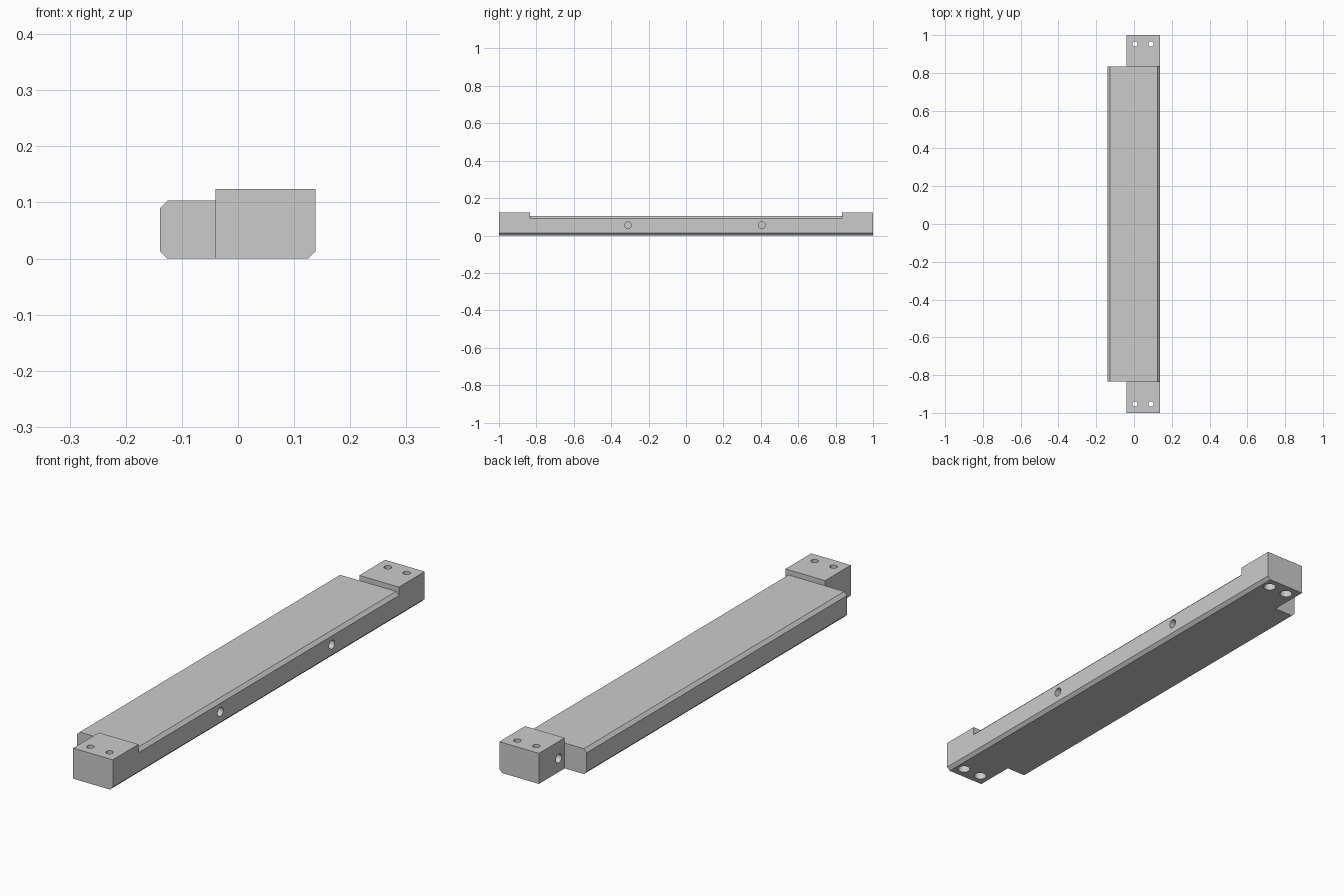
import bpy
import bmesh
from math import pi
from mathutils import Matrix, Vector

if "Cube" in bpy.data.objects:
    bpy.data.objects.remove(bpy.data.objects["Cube"], do_unlink=True)

LEFT, RIGHT, STEP = -0.139, 0.138, -0.04
TOP, BLOCK_TOP, CHAMFER = 0.103, 0.124, 0.013
SHOULDER, END = 0.835, 1.0
HOLE_Z = 0.055

grey = bpy.data.materials.new("light_grey")
grey.use_nodes = True
colour = (0.6, 0.6, 0.6, 1)
grey.diffuse_color = colour
grey.node_tree.nodes["Principled BSDF"].inputs["Base Color"].default_value = colour


def add_object(name, bm):
    bmesh.ops.recalc_face_normals(bm, faces=bm.faces)
    mesh = bpy.data.meshes.new(name)
    bm.to_mesh(mesh)
    bm.free()
    mesh.materials.append(grey)
    obj = bpy.data.objects.new(name, mesh)
    bpy.context.collection.objects.link(obj)
    return obj


def prism(name, profile, y0, y1):
    """Extrude an (x, z) profile along y."""
    bm = bmesh.new()
    face = bm.faces.new([bm.verts.new((x, y0, z)) for x, z in profile])
    out = bmesh.ops.extrude_face_region(bm, geom=[face])
    verts = [v for v in out["geom"] if isinstance(v, bmesh.types.BMVert)]
    bmesh.ops.translate(bm, verts=verts, vec=(0, y1 - y0, 0))
    return add_object(name, bm)


def rod(start, end, radius):
    """Round cutter between two points."""
    a, b = Vector(start), Vector(end)
    turn = (b - a).to_track_quat("Z", "Y").to_matrix().to_4x4()
    bm = bmesh.new()
    bmesh.ops.create_cone(bm, cap_ends=True, segments=32, radius1=radius, radius2=radius,
                          depth=(b - a).length, matrix=Matrix.Translation((a + b) / 2) @ turn)
    return add_object("hole_cutter", bm)


def combine(target, tool, operation):
    mod = target.modifiers.new("combine", "BOOLEAN")
    mod.operation, mod.solver, mod.object = operation, "EXACT", tool
    bpy.context.view_layer.objects.active = target
    bpy.ops.object.modifier_apply(modifier=mod.name)
    bpy.data.objects.remove(tool, do_unlink=True)


# Long bar with all four edges chamfered
c = CHAMFER
bar = prism("mounting_bar", [
    (LEFT + c, 0), (RIGHT - c, 0), (RIGHT, c), (RIGHT, TOP - c),
    (RIGHT - c, TOP), (LEFT + c, TOP), (LEFT, TOP - c), (LEFT, c)], -SHOULDER, SHOULDER)

# Raised end blocks, flush with the bar's left side
block_profile = [(STEP, 0), (RIGHT - c, 0), (RIGHT, c), (RIGHT, BLOCK_TOP), (STEP, BLOCK_TOP)]
for s in (-1, 1):
    combine(bar, prism("end_block", block_profile, s * SHOULDER, s * END), "UNION")

# Counterbored bolt holes and a blind side hole in each end block
for s in (-1, 1):
    for x in (0.005, 0.09):
        y = s * 0.953
        combine(bar, rod((x, y, -0.1), (x, y, 0.2), 0.014), "DIFFERENCE")
        combine(bar, rod((x, y, -0.1), (x, y, 0.05), 0.024), "DIFFERENCE")
    y = s * 0.873
    combine(bar, rod((STEP - 0.05, y, HOLE_Z), (STEP + 0.08, y, HOLE_Z), 0.018), "DIFFERENCE")

# Blind holes in the long side
for y in (-0.31, 0.405):
    combine(bar, rod((RIGHT + 0.05, y, HOLE_Z), (RIGHT - 0.1, y, HOLE_Z), 0.018), "DIFFERENCE")

# Smooth hole walls, crisp edges elsewhere
bpy.ops.object.select_all(action="DESELECT")
bar.select_set(True)
bpy.context.view_layer.objects.active = bar
bpy.ops.object.shade_smooth_by_angle(angle=pi / 6)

######

● THE TASK: Exact duplicates of all the entries are required, and no image may appear in them.

● SOLUTION TO THIS EXERCISE:
import bpy
import bmesh
from math import pi
from mathutils import Matrix, Vector

if "Cube" in bpy.data.objects:
    bpy.data.objects.remove(bpy.data.objects["Cube"], do_unlink=True)

LEFT, RIGHT, STEP = -0.139, 0.138, -0.04
TOP, BLOCK_TOP, CHAMFER = 0.103, 0.124, 0.013
SHOULDER, END = 0.835, 1.0
HOLE_Z = 0.055

grey = bpy.data.materials.new("light_grey")
grey.use_nodes = True
colour = (0.6, 0.6, 0.6, 1)
grey.diffuse_color = colour
grey.node_tree.nodes["Principled BSDF"].inputs["Base Color"].default_value = colour


def add_object(name, bm):
    bmesh.ops.recalc_face_normals(bm, faces=bm.faces)
    mesh = bpy.data.meshes.new(name)
    bm.to_mesh(mesh)
    bm.free()
    mesh.materials.append(grey)
    obj = bpy.data.objects.new(name, mesh)
    bpy.context.collection.objects.link(obj)
    return obj


def prism(name, profile, y0, y1):
    """Extrude an (x, z) profile along y."""
    bm = bmesh.new()
    face = bm.faces.new([bm.verts.new((x, y0, z)) for x, z in profile])
    out = bmesh.ops.extrude_face_region(bm, geom=[face])
    verts = [v for v in out["geom"] if isinstance(v, bmesh.types.BMVert)]
    bmesh.ops.translate(bm, verts=verts, vec=(0, y1 - y0, 0))
    return add_object(name, bm)


def rod(start, end, radius):
    """Round cutter between two points."""
    a, b = Vector(start), Vector(end)
    turn = (b - a).to_track_quat("Z", "Y").to_matrix().to_4x4()
    bm = bmesh.new()
    bmesh.ops.create_cone(bm, cap_ends=True, segments=32, radius1=radius, radius2=radius,
                          depth=(b - a).length, matrix=Matrix.Translation((a + b) / 2) @ turn)
    return add_object("hole_cutter", bm)


def combine(target, tool, operation):
    mod = target.modifiers.new("combine", "BOOLEAN")
    mod.operation, mod.solver, mod.object = operation, "EXACT", tool
    bpy.context.view_layer.objects.active = target
    bpy.ops.object.modifier_apply(modifier=mod.name)
    bpy.data.objects.remove(tool, do_unlink=True)


# Long bar with all four edges chamfered
c = CHAMFER
bar = prism("mounting_bar", [
    (LEFT + c, 0), (RIGHT - c, 0), (RIGHT, c), (RIGHT, TOP - c),
    (RIGHT - c, TOP), (LEFT + c, TOP), (LEFT, TOP - c), (LEFT, c)], -SHOULDER, SHOULDER)

# Raised end blocks, flush with the bar's left side
block_profile = [(STEP, 0), (RIGHT - c, 0), (RIGHT, c), (RIGHT, BLOCK_TOP), (STEP, BLOCK_TOP)]
for s in (-1, 1):
    combine(bar, prism("end_block", block_profile, s * SHOULDER, s * END), "UNION")

# Counterbored bolt holes and a blind side hole in each end block
for s in (-1, 1):
    for x in (0.005, 0.09):
        y = s * 0.953
        combine(bar, rod((x, y, -0.1), (x, y, 0.2), 0.014), "DIFFERENCE")
        combine(bar, rod((x, y, -0.1), (x, y, 0.05), 0.024), "DIFFERENCE")
    y = s * 0.873
    combine(bar, rod((STEP - 0.05, y, HOLE_Z), (STEP + 0.08, y, HOLE_Z), 0.018), "DIFFERENCE")

# Blind holes in the long side
for y in (-0.31, 0.405):
    combine(bar, rod((RIGHT + 0.05, y, HOLE_Z), (RIGHT - 0.1, y, HOLE_Z), 0.018), "DIFFERENCE")

# Smooth hole walls, crisp edges elsewhere
bpy.ops.object.select_all(action="DESELECT")
bar.select_set(True)
bpy.context.view_layer.objects.active = bar
bpy.ops.object.shade_smooth_by_angle(angle=pi / 6)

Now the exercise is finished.